*** Material provided Section Begins ***
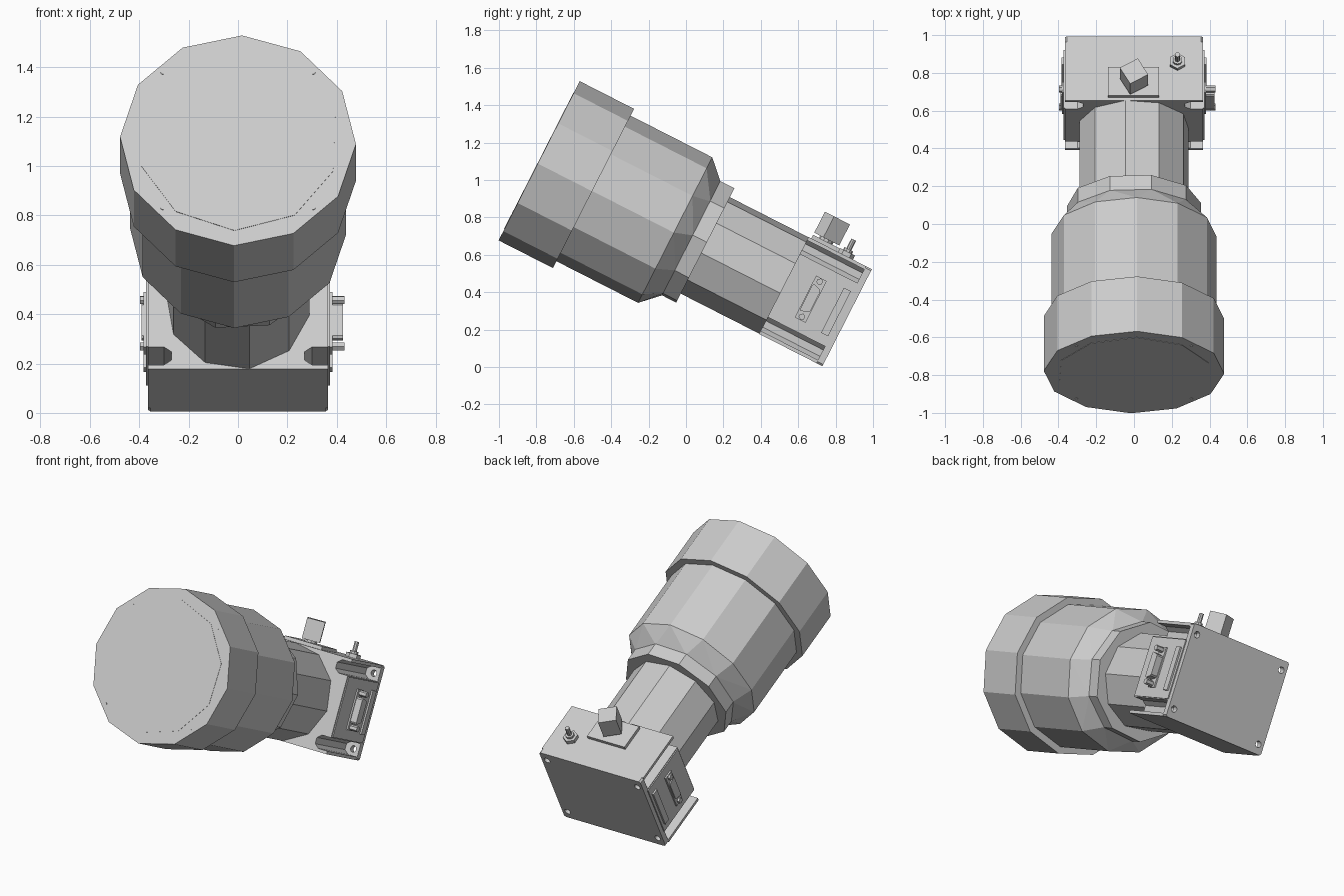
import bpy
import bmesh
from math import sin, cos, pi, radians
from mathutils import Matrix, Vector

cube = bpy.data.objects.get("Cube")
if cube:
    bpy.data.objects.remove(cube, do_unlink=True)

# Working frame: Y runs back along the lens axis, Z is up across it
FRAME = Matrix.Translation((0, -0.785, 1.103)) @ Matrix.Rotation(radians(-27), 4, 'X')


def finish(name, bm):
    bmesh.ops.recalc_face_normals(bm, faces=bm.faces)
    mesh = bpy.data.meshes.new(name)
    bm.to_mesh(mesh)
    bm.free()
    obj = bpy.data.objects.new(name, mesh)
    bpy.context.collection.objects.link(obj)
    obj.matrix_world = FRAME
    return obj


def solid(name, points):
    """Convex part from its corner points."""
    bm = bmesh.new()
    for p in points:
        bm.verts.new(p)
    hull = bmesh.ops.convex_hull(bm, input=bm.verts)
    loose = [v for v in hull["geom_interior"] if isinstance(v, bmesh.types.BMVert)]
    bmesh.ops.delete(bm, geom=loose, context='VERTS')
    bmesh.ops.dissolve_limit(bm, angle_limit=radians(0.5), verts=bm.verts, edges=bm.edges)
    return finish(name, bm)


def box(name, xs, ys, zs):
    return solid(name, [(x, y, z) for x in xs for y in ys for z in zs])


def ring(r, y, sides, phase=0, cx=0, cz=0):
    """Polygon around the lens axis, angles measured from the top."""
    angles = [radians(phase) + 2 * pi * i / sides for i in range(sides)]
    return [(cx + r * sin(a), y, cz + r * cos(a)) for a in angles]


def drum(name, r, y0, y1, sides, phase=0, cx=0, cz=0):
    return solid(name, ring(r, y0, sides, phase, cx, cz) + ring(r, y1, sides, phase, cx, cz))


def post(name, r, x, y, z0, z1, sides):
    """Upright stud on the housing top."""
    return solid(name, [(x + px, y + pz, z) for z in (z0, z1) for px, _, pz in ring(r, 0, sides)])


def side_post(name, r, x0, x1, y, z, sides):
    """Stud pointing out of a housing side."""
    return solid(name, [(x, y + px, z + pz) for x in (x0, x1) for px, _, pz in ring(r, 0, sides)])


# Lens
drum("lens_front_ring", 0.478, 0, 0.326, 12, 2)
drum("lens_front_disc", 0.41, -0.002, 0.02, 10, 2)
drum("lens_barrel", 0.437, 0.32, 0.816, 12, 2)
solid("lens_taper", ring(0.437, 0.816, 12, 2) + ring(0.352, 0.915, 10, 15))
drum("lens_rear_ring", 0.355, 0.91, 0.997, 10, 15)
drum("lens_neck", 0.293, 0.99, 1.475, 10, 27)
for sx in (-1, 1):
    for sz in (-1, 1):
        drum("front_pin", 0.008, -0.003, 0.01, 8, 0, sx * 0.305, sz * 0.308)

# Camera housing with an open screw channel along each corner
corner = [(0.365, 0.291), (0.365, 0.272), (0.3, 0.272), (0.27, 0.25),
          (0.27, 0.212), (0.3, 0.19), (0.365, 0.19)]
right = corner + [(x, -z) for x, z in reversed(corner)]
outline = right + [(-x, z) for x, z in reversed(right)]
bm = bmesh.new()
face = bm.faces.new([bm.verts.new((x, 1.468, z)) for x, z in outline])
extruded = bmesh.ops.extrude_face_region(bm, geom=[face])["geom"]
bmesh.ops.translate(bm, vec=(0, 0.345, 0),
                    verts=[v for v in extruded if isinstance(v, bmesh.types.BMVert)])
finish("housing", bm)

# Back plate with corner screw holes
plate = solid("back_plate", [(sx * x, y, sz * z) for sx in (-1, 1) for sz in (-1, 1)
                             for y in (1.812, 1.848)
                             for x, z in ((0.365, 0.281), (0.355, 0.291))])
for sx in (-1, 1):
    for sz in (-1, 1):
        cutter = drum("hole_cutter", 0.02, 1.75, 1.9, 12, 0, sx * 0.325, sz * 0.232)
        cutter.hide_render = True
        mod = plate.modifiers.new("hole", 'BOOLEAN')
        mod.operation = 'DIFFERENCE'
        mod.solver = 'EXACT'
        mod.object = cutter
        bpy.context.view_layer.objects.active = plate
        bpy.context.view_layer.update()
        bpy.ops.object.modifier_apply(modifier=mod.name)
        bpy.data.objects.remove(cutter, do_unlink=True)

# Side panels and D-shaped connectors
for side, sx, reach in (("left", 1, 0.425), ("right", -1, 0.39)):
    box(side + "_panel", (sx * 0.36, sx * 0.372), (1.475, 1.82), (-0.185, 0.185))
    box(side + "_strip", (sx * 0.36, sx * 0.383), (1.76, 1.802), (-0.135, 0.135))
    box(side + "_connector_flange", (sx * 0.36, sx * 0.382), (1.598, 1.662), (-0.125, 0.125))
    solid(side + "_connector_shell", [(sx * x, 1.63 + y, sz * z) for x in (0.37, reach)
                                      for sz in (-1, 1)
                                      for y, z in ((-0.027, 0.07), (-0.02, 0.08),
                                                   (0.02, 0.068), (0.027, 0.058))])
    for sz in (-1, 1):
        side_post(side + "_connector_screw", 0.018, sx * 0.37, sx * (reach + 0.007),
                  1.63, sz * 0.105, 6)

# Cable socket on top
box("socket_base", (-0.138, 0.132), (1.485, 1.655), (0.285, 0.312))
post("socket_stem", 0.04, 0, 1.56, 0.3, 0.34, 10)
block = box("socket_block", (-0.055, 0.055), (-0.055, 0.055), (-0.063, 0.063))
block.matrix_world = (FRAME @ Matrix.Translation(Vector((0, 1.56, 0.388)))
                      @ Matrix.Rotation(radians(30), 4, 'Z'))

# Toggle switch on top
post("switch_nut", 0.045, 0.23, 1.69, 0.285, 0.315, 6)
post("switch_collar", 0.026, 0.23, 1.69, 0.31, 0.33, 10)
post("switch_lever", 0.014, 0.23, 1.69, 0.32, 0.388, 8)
*** Material provided Section Ends ***
*** Material provided Section Begins ***
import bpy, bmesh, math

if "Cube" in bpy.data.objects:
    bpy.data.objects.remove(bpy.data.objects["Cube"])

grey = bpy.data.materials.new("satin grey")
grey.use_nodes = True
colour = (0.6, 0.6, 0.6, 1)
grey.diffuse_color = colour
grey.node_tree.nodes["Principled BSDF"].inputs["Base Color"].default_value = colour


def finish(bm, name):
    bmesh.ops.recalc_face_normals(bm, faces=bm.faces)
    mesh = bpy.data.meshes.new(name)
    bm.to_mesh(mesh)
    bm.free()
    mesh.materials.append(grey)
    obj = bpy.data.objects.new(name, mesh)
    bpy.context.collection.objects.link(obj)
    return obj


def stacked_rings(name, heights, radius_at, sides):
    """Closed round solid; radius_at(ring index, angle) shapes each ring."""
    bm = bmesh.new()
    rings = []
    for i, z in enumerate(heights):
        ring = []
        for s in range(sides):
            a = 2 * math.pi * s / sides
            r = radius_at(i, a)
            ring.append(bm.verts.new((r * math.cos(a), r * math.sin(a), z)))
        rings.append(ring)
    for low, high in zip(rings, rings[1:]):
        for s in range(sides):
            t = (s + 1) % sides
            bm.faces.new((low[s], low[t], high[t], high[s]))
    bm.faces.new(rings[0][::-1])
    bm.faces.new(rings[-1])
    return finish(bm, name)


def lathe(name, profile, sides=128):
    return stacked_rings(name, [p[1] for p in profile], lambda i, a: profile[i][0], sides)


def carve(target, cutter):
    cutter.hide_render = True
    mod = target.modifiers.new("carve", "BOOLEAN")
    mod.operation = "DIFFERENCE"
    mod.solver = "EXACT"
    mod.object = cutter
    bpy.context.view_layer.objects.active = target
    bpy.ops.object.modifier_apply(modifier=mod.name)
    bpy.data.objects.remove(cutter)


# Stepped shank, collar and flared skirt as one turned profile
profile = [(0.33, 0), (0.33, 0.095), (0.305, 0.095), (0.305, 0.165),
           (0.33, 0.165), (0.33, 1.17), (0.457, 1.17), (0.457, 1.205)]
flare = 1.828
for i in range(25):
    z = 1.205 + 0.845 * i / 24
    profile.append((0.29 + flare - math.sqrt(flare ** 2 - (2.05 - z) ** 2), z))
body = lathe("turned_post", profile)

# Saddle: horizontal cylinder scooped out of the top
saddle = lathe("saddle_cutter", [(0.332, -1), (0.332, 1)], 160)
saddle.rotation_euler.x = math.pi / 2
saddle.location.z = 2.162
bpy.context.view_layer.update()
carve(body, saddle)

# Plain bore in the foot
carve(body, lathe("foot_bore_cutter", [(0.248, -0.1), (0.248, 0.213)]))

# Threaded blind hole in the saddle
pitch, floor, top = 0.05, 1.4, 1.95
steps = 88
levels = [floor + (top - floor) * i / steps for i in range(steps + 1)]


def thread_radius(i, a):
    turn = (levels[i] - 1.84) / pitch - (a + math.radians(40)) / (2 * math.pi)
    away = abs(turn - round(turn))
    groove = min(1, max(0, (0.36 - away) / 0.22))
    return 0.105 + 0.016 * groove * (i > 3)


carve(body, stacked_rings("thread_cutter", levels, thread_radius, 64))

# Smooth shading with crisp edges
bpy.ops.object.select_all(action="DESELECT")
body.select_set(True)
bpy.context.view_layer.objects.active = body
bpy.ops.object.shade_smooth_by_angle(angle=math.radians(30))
*** Material provided Section Ends ***
*** Material provided Section Begins ***
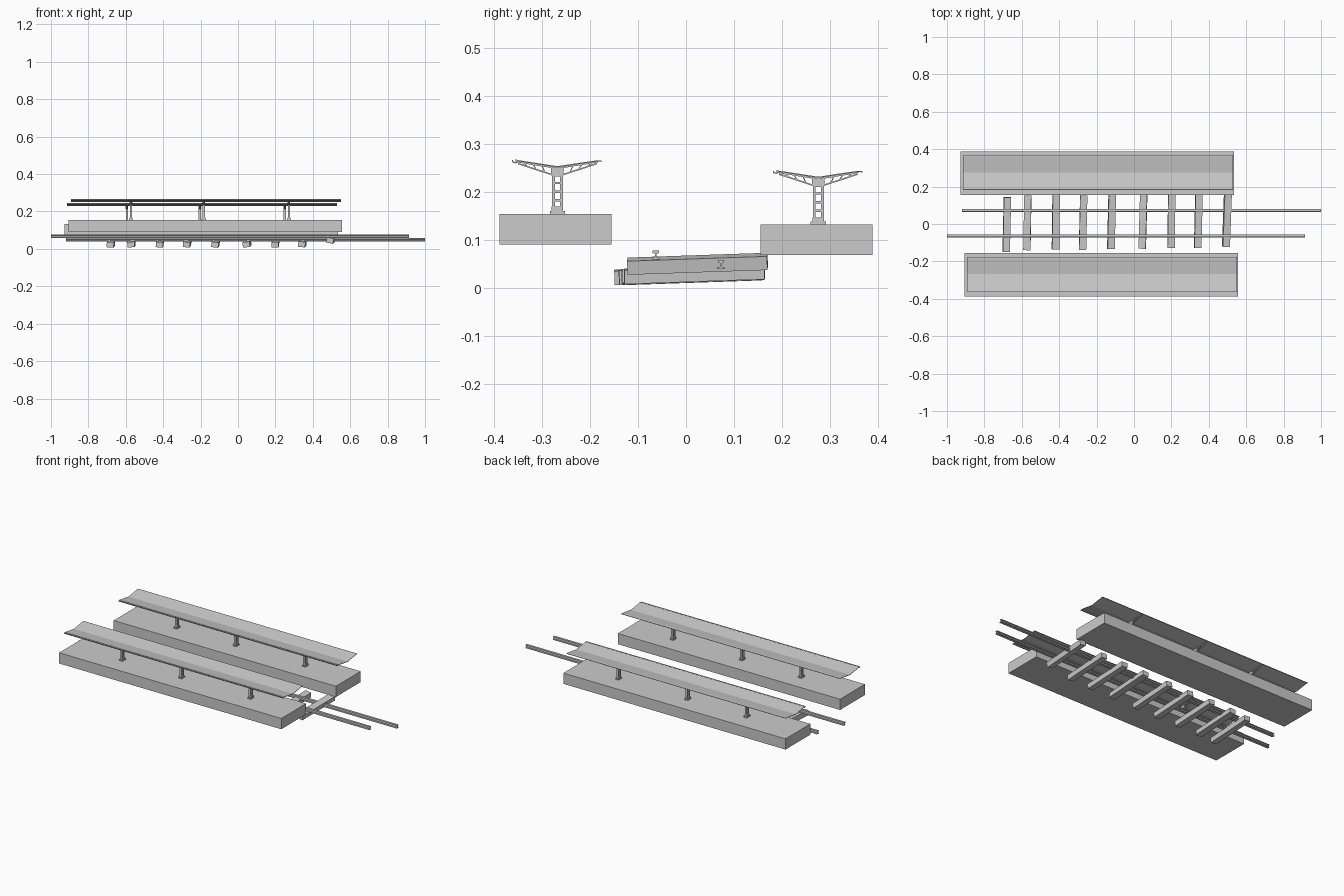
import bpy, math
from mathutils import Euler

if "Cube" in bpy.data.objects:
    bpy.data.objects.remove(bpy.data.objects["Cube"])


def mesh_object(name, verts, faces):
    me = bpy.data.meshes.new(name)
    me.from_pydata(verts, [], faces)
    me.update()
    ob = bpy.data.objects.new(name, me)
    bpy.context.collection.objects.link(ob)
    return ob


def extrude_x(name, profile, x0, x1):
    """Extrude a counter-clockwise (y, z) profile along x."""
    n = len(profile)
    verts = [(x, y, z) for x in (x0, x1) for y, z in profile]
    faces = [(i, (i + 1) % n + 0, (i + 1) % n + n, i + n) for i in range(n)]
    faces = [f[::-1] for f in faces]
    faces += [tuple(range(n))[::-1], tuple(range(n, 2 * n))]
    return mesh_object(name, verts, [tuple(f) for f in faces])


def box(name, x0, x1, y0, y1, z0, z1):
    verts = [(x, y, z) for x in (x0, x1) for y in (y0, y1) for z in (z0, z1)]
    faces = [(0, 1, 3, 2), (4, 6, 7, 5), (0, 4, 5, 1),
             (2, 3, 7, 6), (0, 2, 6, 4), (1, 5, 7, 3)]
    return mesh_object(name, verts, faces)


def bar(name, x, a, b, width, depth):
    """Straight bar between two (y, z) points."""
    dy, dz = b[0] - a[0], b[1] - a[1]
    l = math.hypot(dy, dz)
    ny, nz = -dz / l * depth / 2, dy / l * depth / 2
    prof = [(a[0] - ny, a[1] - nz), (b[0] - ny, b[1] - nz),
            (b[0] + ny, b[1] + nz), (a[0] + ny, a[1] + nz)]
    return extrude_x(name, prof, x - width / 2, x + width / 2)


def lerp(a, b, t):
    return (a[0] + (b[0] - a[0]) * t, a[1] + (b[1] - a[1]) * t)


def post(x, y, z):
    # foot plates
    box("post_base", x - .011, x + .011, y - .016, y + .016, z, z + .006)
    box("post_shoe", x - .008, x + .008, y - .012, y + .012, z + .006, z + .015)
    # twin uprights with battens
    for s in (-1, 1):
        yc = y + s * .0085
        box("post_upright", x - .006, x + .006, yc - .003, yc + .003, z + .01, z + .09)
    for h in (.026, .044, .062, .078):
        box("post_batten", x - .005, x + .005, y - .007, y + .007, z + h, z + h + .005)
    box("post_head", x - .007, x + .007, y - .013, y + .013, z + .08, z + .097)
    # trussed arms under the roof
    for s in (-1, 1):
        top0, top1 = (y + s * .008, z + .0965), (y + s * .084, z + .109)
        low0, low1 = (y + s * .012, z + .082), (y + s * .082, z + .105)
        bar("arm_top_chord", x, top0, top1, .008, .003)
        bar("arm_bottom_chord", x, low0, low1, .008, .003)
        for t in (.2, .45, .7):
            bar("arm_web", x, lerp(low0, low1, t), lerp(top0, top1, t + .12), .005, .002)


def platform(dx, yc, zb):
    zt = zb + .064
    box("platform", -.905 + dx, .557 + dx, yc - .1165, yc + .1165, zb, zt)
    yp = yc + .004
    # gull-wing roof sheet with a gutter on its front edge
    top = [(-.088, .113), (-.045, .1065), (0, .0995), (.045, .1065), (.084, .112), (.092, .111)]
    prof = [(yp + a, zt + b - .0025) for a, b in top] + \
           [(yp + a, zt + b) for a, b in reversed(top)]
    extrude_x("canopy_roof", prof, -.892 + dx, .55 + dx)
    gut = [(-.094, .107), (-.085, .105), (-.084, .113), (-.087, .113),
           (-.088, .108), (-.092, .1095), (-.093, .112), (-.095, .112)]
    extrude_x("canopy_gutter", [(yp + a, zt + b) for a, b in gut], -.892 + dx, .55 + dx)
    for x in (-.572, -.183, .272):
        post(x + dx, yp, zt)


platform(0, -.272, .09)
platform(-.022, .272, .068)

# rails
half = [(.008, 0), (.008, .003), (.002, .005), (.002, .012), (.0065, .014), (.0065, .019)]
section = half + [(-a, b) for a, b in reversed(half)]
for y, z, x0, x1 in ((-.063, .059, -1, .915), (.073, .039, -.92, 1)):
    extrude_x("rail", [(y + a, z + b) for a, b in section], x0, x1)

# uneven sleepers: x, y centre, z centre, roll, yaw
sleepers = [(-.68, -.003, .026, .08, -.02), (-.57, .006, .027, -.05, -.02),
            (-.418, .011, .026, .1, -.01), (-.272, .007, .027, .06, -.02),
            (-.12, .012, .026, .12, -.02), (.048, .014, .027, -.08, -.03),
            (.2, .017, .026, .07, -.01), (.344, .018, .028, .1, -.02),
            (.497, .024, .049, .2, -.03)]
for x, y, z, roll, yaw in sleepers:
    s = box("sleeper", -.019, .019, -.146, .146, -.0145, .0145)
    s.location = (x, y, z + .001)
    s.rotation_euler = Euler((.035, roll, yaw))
*** Material provided Section Ends ***
_Action item_: For the listing above, print only the lines starting at the line containing "part from its" and ending at the line containing "around the lens", exactly, both included.

_Written solution_:
    """Convex part from its corner points."""
    bm = bmesh.new()
    for p in points:
        bm.verts.new(p)
    hull = bmesh.ops.convex_hull(bm, input=bm.verts)
    loose = [v for v in hull["geom_interior"] if isinstance(v, bmesh.types.BMVert)]
    bmesh.ops.delete(bm, geom=loose, context='VERTS')
    bmesh.ops.dissolve_limit(bm, angle_limit=radians(0.5), verts=bm.verts, edges=bm.edges)
    return finish(name, bm)


def box(name, xs, ys, zs):
    return solid(name, [(x, y, z) for x in xs for y in ys for z in zs])


def ring(r, y, sides, phase=0, cx=0, cz=0):
    """Polygon around the lens axis, angles measured from the top."""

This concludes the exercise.